Please return the data that follows precisely as written, but without the images.

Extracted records
========================

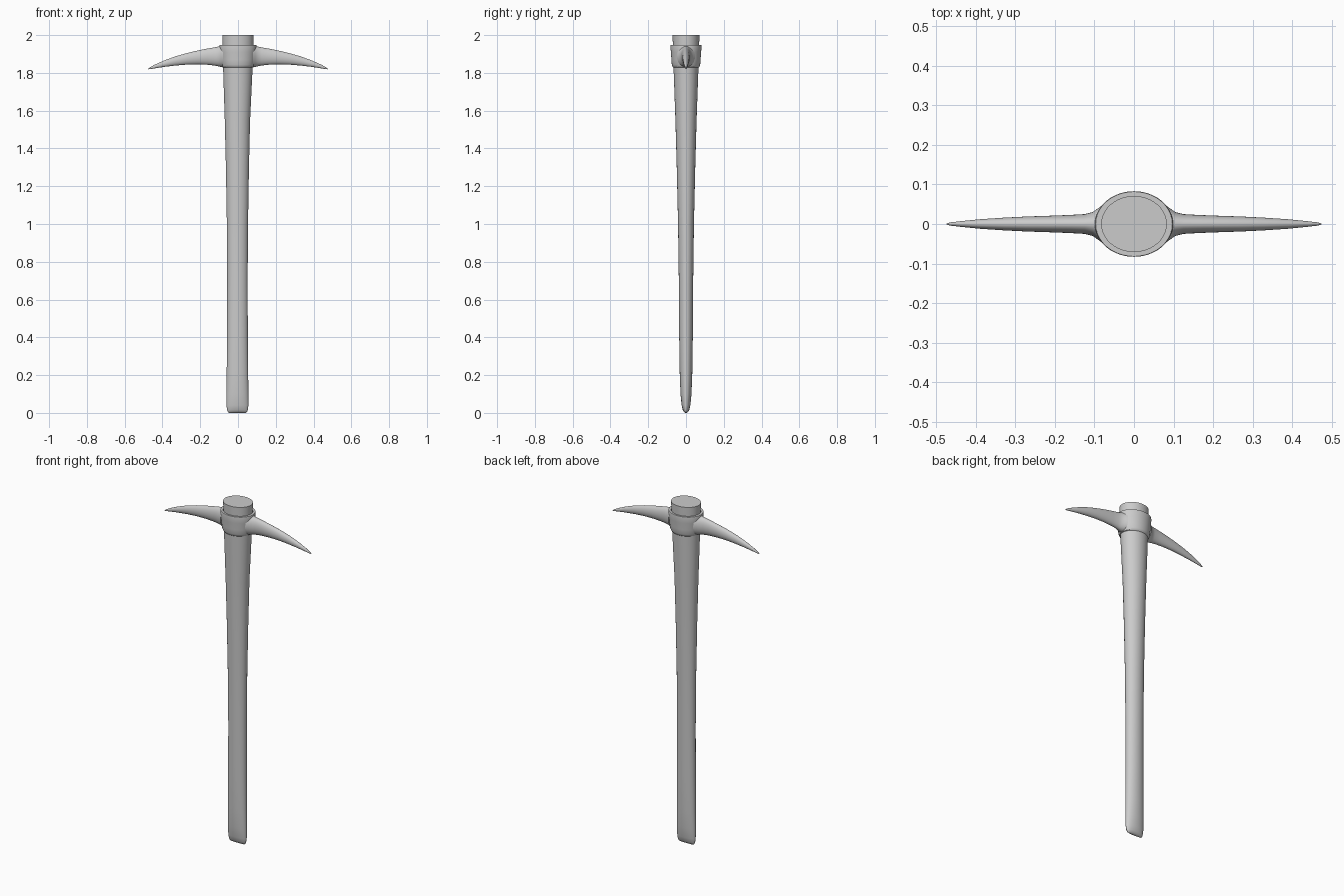
import bpy, bmesh
from math import cos, sin, pi

if "Cube" in bpy.data.objects:
    bpy.data.objects.remove(bpy.data.objects["Cube"])

SIDES = 40


def ellipse(center, a, b, axis):
    """Ring of points around the z axis or the x axis."""
    cx, cy, cz = center
    pts = []
    for i in range(SIDES):
        t = 2 * pi * i / SIDES
        if axis == 'z':
            pts.append((cx + a * cos(t), cy + b * sin(t), cz))
        else:
            pts.append((cx, cy + a * cos(t), cz + b * sin(t)))
    return pts


def loft(name, rings, loop=False, angle=40):
    """Skin a list of rings; loop joins last to first, otherwise ends are capped."""
    bm = bmesh.new()
    vs = [[bm.verts.new(p) for p in r] for r in rings]
    pairs = list(zip(vs, vs[1:]))
    if loop:
        pairs.append((vs[-1], vs[0]))
    for lo, hi in pairs:
        for i in range(SIDES):
            j = (i + 1) % SIDES
            bm.faces.new((lo[i], lo[j], hi[j], hi[i]))
    if not loop:
        bm.faces.new(vs[0])
        bm.faces.new(vs[-1])
    bmesh.ops.recalc_face_normals(bm, faces=bm.faces)
    mesh = bpy.data.meshes.new(name)
    bm.to_mesh(mesh)
    bm.free()
    ob = bpy.data.objects.new(name, mesh)
    bpy.context.collection.objects.link(ob)
    bpy.ops.object.select_all(action='DESELECT')
    ob.select_set(True)
    bpy.context.view_layer.objects.active = ob
    bpy.ops.object.shade_smooth_by_angle(angle=angle * pi / 180)
    return ob


# Handle: flat wedge foot growing into an oval top (z, centre x, half x, half y)
handle = [
    (0.0, -0.003, 0.044, 0.003), (0.004, -0.003, 0.050, 0.010),
    (0.015, -0.003, 0.055, 0.017), (0.04, -0.003, 0.058, 0.023),
    (0.10, -0.003, 0.058, 0.029), (0.20, -0.003, 0.057, 0.033),
    (0.40, -0.003, 0.055, 0.036), (0.70, -0.003, 0.054, 0.038),
    (1.00, -0.003, 0.056, 0.042), (1.30, -0.003, 0.061, 0.049),
    (1.55, -0.003, 0.067, 0.056), (1.80, -0.001, 0.077, 0.065),
    (1.92, 0.0, 0.081, 0.069), (2.00, 0.0, 0.083, 0.071),
]
loft("handle", [ellipse((cx, 0, z), a, b, 'z') for z, cx, a, b in handle], angle=60)

# Collar: oval ring hugging the handle (z, half x, half y)
collar = [
    (1.828, 0.078, 0.067), (1.830, 0.083, 0.070), (1.842, 0.088, 0.075),
    (1.87, 0.092, 0.077), (1.91, 0.096, 0.080), (1.942, 0.099, 0.083),
    (1.948, 0.097, 0.082), (1.948, 0.083, 0.071),
]
loft("head_collar", [ellipse((0, 0, z), a, b, 'z') for z, a, b in collar], loop=True)

# Curved spike, mirrored to the other side (x, bottom z, top z, half y)
spike = [
    (0.080, 1.831, 1.944, 0.048), (0.092, 1.832, 1.942, 0.039),
    (0.105, 1.835, 1.939, 0.030), (0.125, 1.839, 1.935, 0.025),
    (0.16, 1.843, 1.929, 0.023), (0.21, 1.845, 1.919, 0.021),
    (0.27, 1.844, 1.905, 0.019), (0.33, 1.839, 1.888, 0.016),
    (0.39, 1.832, 1.866, 0.012), (0.44, 1.824, 1.844, 0.007),
    (0.465, 1.820, 1.830, 0.004), (0.475, 1.819, 1.823, 0.001),
]
spikes = loft("head_spikes",
              [ellipse((x, 0, (lo + hi) / 2), w, (hi - lo) / 2, 'x')
               for x, lo, hi, w in spike])
mirror = spikes.modifiers.new("mirror", 'MIRROR')
mirror.use_axis = (True, False, False)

========================

* _Task output_:
import bpy, bmesh
from math import cos, sin, pi

if "Cube" in bpy.data.objects:
    bpy.data.objects.remove(bpy.data.objects["Cube"])

SIDES = 40


def ellipse(center, a, b, axis):
    """Ring of points around the z axis or the x axis."""
    cx, cy, cz = center
    pts = []
    for i in range(SIDES):
        t = 2 * pi * i / SIDES
        if axis == 'z':
            pts.append((cx + a * cos(t), cy + b * sin(t), cz))
        else:
            pts.append((cx, cy + a * cos(t), cz + b * sin(t)))
    return pts


def loft(name, rings, loop=False, angle=40):
    """Skin a list of rings; loop joins last to first, otherwise ends are capped."""
    bm = bmesh.new()
    vs = [[bm.verts.new(p) for p in r] for r in rings]
    pairs = list(zip(vs, vs[1:]))
    if loop:
        pairs.append((vs[-1], vs[0]))
    for lo, hi in pairs:
        for i in range(SIDES):
            j = (i + 1) % SIDES
            bm.faces.new((lo[i], lo[j], hi[j], hi[i]))
    if not loop:
        bm.faces.new(vs[0])
        bm.faces.new(vs[-1])
    bmesh.ops.recalc_face_normals(bm, faces=bm.faces)
    mesh = bpy.data.meshes.new(name)
    bm.to_mesh(mesh)
    bm.free()
    ob = bpy.data.objects.new(name, mesh)
    bpy.context.collection.objects.link(ob)
    bpy.ops.object.select_all(action='DESELECT')
    ob.select_set(True)
    bpy.context.view_layer.objects.active = ob
    bpy.ops.object.shade_smooth_by_angle(angle=angle * pi / 180)
    return ob


# Handle: flat wedge foot growing into an oval top (z, centre x, half x, half y)
handle = [
    (0.0, -0.003, 0.044, 0.003), (0.004, -0.003, 0.050, 0.010),
    (0.015, -0.003, 0.055, 0.017), (0.04, -0.003, 0.058, 0.023),
    (0.10, -0.003, 0.058, 0.029), (0.20, -0.003, 0.057, 0.033),
    (0.40, -0.003, 0.055, 0.036), (0.70, -0.003, 0.054, 0.038),
    (1.00, -0.003, 0.056, 0.042), (1.30, -0.003, 0.061, 0.049),
    (1.55, -0.003, 0.067, 0.056), (1.80, -0.001, 0.077, 0.065),
    (1.92, 0.0, 0.081, 0.069), (2.00, 0.0, 0.083, 0.071),
]
loft("handle", [ellipse((cx, 0, z), a, b, 'z') for z, cx, a, b in handle], angle=60)

# Collar: oval ring hugging the handle (z, half x, half y)
collar = [
    (1.828, 0.078, 0.067), (1.830, 0.083, 0.070), (1.842, 0.088, 0.075),
    (1.87, 0.092, 0.077), (1.91, 0.096, 0.080), (1.942, 0.099, 0.083),
    (1.948, 0.097, 0.082), (1.948, 0.083, 0.071),
]
loft("head_collar", [ellipse((0, 0, z), a, b, 'z') for z, a, b in collar], loop=True)

# Curved spike, mirrored to the other side (x, bottom z, top z, half y)
spike = [
    (0.080, 1.831, 1.944, 0.048), (0.092, 1.832, 1.942, 0.039),
    (0.105, 1.835, 1.939, 0.030), (0.125, 1.839, 1.935, 0.025),
    (0.16, 1.843, 1.929, 0.023), (0.21, 1.845, 1.919, 0.021),
    (0.27, 1.844, 1.905, 0.019), (0.33, 1.839, 1.888, 0.016),
    (0.39, 1.832, 1.866, 0.012), (0.44, 1.824, 1.844, 0.007),
    (0.465, 1.820, 1.830, 0.004), (0.475, 1.819, 1.823, 0.001),
]
spikes = loft("head_spikes",
              [ellipse((x, 0, (lo + hi) / 2), w, (hi - lo) / 2, 'x')
               for x, lo, hi, w in spike])
mirror = spikes.modifiers.new("mirror", 'MIRROR')
mirror.use_axis = (True, False, False)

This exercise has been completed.